So long, boring cheese parties. It’s time to spice things up with a little (or a lot) of help from Tia Keenan.
The renowned chef-fromager and cheese guru is reimagining the cheese platter with her book, “The Art of the Cheese Plate,” a natural progression in her career after spending more than a decade in the industry mastering pairing.
“I wanted to do a book that was really user friendly and expressible, but at the same time was really beautiful and interesting looking, and sort of different from what a lot of the other cheese books on the market look like,” she said.
The colorful book features 37 unique plates composed mostly of three cheeses and three condiments. Two of the condiments require some preparation while the other is always purchased.
“I wanted to help people become better shoppers and to understand that when you’re making a cheese plate you don’t have to make everything by scratch,” she said. “[But] the recipes in this book are generally really quick and simple; after all it’s a condiment, it’s not something you should spend all day cooking.”
Keenan spoke to Pulse more about the exciting new book, one of her favorite pairings and what it takes to make the perfect grilled cheese sandwich.
How do you think you succeeded in making your book different than the others?
We are kind of stuck in this rut with cheese [in America] so my work has always been about disrupting that. The visual language of cheese tends to be this farmhouse aesthetic—the wooden board, the slate, the afternoon light, the bowl of grapes—and across the board cheese books sort of always use that visual language…I wanted the photographs and sort of the attitude of this book to be really different from that, to be really colorful, vibrant, fun, sort of funny, whimsical and sexy…everything that isn’t covered when we have that gauzy, rose-colored view of this farmhouse fantasy.
Are there any pairings from the book that are your favorite?
It is definitely hard for me because I kind of feel like they’re my children, I sort of love them all in different ways…[But] I enjoy condiments that make a joke, stir up nostalgia or sort of play on a theme. One of the fun condiments I make is a sort of Cracker Jack, but with pork crackling and popcorn and I call it Cracklin’ Jack in the book…Everyone loves Cracker Jack and this is sort of a fun take on it; it’s surprising, it’s sort of humorous, it’s tasty, it’s crunchy, it’s sweet, it’s salty.
What would you say is the biggest no-no when it comes to a cheese plate?
I think the most important thing about a cheese plate is the quality of the cheese…I’d rather have three really high quality well-made special cheeses than five mediocre ones. I’d say you have to start with good cheese; you can’t dress up low quality or past its date cheese with condiments. You have to start with a good foundation.
How do you define quality in cheese?
For me personally it means that it’s cheese that’s made with integrity. Usually cheese that’s made at least in some part of its process by hand. It means cheese that’s been handled skillfully along the way as it’s gone from producer to distributor to retailer…and buying your cheese from a cheesemonger or a store that you trust is really important.
I also read that you’ve made a lot of grilled cheeses over the years.
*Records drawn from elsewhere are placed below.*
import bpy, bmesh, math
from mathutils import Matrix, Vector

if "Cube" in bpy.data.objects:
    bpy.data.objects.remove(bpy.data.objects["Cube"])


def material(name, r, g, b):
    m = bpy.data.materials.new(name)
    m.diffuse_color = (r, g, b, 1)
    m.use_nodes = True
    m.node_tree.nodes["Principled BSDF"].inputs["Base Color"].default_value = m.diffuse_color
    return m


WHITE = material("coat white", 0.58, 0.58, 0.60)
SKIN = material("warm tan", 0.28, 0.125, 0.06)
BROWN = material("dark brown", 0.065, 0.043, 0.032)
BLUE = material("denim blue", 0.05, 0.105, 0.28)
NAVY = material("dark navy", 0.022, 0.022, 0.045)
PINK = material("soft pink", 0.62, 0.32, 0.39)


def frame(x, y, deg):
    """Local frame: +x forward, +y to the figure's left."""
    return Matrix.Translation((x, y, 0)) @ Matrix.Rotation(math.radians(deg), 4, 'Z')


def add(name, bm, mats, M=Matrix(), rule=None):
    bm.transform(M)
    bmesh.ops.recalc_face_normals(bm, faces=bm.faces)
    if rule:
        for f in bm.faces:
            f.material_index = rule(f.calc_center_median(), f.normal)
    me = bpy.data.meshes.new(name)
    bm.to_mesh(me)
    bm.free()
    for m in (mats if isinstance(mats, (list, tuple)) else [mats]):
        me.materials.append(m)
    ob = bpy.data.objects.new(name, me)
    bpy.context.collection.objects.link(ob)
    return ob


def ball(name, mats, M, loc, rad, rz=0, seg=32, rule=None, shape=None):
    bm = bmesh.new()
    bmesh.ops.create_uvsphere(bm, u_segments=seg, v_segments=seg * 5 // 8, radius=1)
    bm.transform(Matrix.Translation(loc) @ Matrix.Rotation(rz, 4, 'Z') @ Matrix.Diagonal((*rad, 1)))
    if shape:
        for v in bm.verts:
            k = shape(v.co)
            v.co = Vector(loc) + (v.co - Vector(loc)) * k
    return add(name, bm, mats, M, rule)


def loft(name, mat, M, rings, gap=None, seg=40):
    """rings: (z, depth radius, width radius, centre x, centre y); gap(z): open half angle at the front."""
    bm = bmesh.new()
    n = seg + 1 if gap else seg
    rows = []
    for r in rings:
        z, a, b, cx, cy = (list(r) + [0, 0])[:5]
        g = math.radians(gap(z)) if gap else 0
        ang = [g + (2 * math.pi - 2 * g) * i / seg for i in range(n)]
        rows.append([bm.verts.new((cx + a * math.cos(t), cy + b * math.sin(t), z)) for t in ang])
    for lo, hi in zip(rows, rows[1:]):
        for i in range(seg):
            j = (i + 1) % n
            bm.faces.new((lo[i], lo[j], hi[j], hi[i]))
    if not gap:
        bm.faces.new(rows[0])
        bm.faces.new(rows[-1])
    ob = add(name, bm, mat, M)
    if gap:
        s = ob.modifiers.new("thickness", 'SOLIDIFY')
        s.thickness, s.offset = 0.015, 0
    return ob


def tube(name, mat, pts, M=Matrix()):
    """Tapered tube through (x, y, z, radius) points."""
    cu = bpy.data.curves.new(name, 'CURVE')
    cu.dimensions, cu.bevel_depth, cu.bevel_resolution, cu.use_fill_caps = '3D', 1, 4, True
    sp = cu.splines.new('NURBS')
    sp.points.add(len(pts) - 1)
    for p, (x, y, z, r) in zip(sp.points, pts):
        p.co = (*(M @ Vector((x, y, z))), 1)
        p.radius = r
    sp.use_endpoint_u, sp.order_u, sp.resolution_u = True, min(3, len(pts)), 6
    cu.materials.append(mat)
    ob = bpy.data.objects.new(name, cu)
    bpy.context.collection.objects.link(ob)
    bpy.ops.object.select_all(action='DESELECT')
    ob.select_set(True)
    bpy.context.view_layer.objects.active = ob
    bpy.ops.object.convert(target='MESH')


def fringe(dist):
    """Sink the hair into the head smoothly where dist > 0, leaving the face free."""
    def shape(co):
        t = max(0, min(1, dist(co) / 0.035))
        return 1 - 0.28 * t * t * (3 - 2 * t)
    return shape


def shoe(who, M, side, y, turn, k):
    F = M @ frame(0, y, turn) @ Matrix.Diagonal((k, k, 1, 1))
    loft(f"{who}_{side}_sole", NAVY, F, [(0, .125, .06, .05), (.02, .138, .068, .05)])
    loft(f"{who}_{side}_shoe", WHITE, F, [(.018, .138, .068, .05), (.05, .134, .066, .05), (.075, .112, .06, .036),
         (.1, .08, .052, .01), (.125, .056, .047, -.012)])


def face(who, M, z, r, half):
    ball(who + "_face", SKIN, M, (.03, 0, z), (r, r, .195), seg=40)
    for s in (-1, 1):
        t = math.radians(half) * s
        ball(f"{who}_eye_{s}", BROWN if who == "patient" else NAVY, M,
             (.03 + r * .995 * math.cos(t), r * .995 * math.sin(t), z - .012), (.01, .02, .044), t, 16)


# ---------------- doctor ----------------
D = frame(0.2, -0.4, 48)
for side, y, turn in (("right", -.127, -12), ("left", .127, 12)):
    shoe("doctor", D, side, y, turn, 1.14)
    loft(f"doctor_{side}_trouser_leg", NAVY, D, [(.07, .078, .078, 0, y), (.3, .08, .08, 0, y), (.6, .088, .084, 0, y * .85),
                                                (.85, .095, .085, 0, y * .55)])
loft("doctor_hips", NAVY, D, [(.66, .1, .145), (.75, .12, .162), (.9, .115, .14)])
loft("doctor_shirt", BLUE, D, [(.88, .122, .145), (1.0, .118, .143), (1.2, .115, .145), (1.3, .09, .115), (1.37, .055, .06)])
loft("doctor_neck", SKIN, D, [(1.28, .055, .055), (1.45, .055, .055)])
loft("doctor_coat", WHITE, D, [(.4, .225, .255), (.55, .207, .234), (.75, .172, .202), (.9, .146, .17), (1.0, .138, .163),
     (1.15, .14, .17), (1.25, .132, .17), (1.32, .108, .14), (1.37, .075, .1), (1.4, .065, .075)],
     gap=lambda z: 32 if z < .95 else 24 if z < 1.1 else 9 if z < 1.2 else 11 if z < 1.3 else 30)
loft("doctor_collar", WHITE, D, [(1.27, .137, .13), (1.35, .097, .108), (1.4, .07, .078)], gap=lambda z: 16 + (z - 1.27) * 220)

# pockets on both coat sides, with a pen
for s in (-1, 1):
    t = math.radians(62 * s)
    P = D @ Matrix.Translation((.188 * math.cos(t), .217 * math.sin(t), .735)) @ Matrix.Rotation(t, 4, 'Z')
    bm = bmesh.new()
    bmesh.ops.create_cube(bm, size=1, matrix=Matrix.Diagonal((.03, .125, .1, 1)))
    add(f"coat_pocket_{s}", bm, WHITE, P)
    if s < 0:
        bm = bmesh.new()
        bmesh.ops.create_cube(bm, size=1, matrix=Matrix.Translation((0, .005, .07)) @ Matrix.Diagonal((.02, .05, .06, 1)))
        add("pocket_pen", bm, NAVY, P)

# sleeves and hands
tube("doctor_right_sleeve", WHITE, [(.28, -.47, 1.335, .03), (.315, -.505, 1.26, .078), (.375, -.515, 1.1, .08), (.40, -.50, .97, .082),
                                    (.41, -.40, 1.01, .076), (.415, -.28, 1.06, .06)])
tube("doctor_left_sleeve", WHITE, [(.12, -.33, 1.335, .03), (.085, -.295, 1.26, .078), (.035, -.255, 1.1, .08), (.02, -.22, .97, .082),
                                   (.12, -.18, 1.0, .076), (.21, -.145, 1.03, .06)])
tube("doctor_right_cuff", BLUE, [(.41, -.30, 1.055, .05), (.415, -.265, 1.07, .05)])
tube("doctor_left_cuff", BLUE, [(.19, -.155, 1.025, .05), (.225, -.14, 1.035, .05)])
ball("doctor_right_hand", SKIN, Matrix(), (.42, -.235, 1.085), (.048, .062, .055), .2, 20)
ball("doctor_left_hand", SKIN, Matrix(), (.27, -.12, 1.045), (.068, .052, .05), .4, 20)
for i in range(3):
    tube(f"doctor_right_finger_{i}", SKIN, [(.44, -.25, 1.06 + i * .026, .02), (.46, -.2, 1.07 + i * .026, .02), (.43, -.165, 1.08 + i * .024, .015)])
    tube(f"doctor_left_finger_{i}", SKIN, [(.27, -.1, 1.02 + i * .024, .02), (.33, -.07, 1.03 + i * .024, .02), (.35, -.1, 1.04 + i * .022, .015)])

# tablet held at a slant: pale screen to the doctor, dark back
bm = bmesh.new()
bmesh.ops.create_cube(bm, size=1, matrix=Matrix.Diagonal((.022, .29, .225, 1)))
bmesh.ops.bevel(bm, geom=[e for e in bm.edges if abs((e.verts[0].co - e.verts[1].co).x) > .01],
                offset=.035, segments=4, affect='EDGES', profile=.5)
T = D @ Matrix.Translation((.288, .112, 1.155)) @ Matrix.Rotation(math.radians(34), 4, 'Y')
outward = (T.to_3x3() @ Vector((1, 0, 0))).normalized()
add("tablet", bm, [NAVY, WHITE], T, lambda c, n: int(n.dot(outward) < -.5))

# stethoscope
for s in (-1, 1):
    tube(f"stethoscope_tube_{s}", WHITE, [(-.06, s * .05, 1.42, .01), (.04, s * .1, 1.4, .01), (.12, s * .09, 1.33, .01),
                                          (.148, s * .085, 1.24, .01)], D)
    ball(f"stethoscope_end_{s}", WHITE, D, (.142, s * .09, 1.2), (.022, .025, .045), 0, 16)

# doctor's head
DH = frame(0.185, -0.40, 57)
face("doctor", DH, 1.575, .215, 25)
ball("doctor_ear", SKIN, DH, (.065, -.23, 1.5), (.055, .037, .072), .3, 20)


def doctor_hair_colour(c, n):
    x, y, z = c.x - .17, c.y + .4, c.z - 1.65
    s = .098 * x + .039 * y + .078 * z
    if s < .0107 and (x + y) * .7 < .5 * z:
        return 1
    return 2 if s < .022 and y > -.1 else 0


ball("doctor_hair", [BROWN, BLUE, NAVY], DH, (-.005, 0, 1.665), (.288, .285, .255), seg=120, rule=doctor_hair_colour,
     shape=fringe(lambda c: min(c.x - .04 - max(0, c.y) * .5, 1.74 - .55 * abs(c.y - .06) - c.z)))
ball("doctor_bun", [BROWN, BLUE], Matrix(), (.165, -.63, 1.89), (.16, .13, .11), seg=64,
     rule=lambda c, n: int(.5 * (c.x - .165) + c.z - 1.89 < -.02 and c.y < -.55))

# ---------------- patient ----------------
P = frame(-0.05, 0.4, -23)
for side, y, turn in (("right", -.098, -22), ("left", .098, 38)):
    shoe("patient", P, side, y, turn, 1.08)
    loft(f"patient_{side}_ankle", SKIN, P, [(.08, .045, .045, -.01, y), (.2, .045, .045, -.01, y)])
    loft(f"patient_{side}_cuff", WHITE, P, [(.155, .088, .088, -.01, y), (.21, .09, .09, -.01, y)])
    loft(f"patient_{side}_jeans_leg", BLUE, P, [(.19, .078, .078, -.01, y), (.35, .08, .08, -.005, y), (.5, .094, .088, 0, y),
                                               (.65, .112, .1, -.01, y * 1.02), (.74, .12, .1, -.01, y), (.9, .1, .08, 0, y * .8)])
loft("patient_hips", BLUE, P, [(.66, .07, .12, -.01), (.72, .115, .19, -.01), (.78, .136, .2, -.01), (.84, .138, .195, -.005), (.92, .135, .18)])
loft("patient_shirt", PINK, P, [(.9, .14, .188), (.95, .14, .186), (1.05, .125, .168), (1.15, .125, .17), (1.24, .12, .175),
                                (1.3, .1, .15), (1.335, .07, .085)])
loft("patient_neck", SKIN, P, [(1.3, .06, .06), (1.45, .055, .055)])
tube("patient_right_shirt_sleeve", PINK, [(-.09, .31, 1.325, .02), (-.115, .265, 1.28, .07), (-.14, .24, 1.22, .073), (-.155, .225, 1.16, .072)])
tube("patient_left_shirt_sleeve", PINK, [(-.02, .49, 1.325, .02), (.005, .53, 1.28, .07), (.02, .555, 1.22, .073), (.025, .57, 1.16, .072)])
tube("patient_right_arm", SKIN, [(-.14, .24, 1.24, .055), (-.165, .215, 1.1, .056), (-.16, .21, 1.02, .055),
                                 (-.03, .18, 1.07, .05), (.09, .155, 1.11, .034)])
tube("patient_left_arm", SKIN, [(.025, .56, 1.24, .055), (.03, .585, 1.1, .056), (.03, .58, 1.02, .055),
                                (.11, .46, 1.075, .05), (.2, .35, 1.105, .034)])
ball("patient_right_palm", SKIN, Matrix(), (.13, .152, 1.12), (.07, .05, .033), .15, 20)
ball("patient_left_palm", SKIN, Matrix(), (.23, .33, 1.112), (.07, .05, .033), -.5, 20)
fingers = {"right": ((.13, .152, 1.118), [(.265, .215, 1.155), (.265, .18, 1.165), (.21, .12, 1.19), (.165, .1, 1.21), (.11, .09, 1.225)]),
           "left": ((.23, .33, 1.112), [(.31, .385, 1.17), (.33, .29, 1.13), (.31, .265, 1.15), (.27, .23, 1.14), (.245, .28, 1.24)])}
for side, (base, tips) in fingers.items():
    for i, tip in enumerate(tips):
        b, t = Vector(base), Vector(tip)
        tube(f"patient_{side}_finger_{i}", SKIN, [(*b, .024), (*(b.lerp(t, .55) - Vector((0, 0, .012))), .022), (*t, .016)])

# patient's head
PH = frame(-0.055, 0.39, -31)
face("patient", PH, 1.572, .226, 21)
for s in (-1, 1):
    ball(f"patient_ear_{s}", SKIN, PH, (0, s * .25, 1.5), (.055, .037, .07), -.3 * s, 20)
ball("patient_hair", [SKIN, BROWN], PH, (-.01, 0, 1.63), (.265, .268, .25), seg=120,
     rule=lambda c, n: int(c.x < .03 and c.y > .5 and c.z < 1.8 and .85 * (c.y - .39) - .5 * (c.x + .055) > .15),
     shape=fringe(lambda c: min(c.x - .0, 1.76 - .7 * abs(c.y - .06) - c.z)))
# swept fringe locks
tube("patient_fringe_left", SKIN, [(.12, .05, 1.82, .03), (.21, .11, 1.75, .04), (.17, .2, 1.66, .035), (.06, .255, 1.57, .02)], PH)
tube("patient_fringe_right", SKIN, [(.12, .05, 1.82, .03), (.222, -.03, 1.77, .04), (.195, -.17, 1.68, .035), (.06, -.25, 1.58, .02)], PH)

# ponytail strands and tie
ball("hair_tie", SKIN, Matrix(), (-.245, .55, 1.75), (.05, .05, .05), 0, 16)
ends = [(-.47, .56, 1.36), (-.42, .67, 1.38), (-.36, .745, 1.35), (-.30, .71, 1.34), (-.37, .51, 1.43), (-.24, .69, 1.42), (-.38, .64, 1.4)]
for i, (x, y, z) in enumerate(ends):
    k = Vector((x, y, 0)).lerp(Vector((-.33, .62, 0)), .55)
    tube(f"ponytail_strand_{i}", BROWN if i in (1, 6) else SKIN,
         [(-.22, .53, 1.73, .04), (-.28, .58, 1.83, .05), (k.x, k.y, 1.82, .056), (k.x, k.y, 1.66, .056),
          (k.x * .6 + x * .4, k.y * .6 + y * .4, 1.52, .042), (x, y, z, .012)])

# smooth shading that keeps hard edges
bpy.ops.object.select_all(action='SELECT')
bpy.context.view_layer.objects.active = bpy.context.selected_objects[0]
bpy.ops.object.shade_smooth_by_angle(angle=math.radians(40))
What really makes the perfect grilled cheese?
That’s a good one. I’ve definitely worked with grilled cheese a lot in my career. I think the most important thing for grilled cheese—it sounds so simple but it’s something that I see not done in a lot of restaurants—is to really have that cheese be melted, gooey and hot. I think when you cook a grilled cheese, it often actually takes longer than you think it should for the cheese to melt. I also think that we get really excited when we are making grilled cheese and we want it to move along faster than it does. Even though to me this sounds really simple, I think it needs to be said that in a grilled cheese the cheese all the way on the inside, even in the middle of the sandwich needs to be really, really hot and melty.